Sometimes the road to achieving your goals takes more twists and turns than you expect. Graduate student Kylie Deberg has played volleyball at three different schools throughout her collegiate career. Thus, she knows this feeling all too well.

Coming out of high school in Hudson, Iowa, as the No. 15 recruit in the nation with over 1,000 career kills, multiple All-State honors and an NICL Newcomer of the Year award, Deberg’s options for her collegiate volleyball career were plentiful. She decided to spend her freshman year at Illinois, but later transferred to Missouri for the remaining years of her undergraduate career.

While at Missouri, Deberg was a three-time AVCA All-America selection and an All-SEC team member. She set the school record in kills per set (4.31) and points per set (5.11). In the 2021 spring season, right before coming to LSU, Deberg led the SEC in kills (385), kills per set (4.38), points (450) and points per set (5.11).

Leading into the 2021 NCAA Tournament with Missouri, Deberg still did not think she would play indoor volleyball again. She had committed to play beach volleyball for LSU in October of 2020, and even though she knew she would get the indoor year back, Deberg was unsure if her heart was in it.

It was not until after the NCAA Tournament with Missouri that she made the decision that she was not done with her indoor volleyball career.

“After knowing I would get another year of indoor because of COVID, I wanted to move on and not play indoor, but I didn’t want to end the way that we ended the season at Missouri. I wanted to have a better final season and I got the opportunity to,” Deberg explained, regarding her decision to play indoor in addition to beach.

“Kylie has brought a different level of maturity and a different vision to our program,” said indoor volleyball head coach Fran Flory. “She has been a great addition. One of the best things she brings is a true work ethic and a joy to train and learn.”

From one team of Tigers to the next, Deberg is able to have fun with the fact that she is now playing for a team that she used to play against. She wants to use her experience and her ability to stay composed in tough situations as an asset for leadership on her new team.

“It was cool playing against them and looking back, it’s funny now.
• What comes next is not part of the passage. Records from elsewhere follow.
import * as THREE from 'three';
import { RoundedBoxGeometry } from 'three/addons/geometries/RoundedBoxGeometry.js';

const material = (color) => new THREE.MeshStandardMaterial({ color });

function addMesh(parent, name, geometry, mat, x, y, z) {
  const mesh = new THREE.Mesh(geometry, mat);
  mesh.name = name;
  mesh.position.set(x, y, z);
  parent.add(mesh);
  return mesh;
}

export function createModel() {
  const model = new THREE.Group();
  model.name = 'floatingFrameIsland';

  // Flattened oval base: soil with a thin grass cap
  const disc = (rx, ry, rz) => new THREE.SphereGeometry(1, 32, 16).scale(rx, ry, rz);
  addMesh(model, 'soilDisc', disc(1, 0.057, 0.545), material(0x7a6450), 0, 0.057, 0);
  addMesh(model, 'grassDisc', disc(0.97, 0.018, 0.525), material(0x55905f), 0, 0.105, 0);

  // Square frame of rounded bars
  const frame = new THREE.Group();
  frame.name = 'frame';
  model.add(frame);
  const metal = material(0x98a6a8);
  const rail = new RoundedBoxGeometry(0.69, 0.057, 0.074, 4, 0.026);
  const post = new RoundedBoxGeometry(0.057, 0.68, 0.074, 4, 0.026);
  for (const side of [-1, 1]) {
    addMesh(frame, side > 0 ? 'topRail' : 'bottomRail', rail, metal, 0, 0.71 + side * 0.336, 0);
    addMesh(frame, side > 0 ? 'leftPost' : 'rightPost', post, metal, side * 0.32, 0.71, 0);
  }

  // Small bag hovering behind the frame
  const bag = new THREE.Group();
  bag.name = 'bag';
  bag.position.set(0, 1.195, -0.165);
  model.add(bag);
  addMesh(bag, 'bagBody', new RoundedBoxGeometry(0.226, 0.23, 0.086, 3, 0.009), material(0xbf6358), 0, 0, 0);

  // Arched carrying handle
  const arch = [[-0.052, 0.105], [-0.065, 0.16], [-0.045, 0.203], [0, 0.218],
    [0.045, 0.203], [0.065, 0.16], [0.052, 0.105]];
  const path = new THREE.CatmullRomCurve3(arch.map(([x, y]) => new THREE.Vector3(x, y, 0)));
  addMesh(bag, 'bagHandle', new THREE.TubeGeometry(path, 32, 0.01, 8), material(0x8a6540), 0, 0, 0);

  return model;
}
We’re a really good team and I think once we get more used to each other, it will be even better,” Deberg said. “I just want to try and make everyone else that’s around me better and always helping out my teammates when they need it. If we can do that, then we’ll be good.”

Deberg credits her competitiveness to one person:  herself. She grew up with a large age gap between her and her older sisters, so mostly came up by herself, and thinks her “win every single time” mindset came from her own developmental journey.

In addition to her win-focused mentality, Deberg prides herself on her superior communication.

“I communicate well with my team and I’m very composed when I play. I don’t show negative emotion and try to stay level. Since we have a freshman setter right now, I think that will help her to be able to do her job,” Deberg stated.

However, just like any great athlete, she is aware of her weaknesses and is actively working on improving them.

“Moving on to the next play is my weakness,” Deberg said. “If I miss a serve, shank a pass or miss a kill, I have trouble moving on right away. It takes me a point or two to move on, and I usually mess up on the next point. I think about what I did wrong a lot and that’s definitely not something that I should do. To improve on my weaknesses, I should be able to move on. I started doing a lot of visualizing which has started to help.”

Deberg’s goals for herself and for her team align in ways that push her to the highest level of her sports. Individually, Deberg wants to play professionally after her LSU career, secure her master’s degree and become a coach.

“She would be able to have a super successful international professional career if she chose to do that. I am certainly going to encourage her to do that,” Flory said.

Personal goals aside, Deberg is all about her team and keeps its goals at the forefront of her mind. “Our goal is obviously to win a national championship. We look at each week and each game, taking it one day at a time,” Deberg said.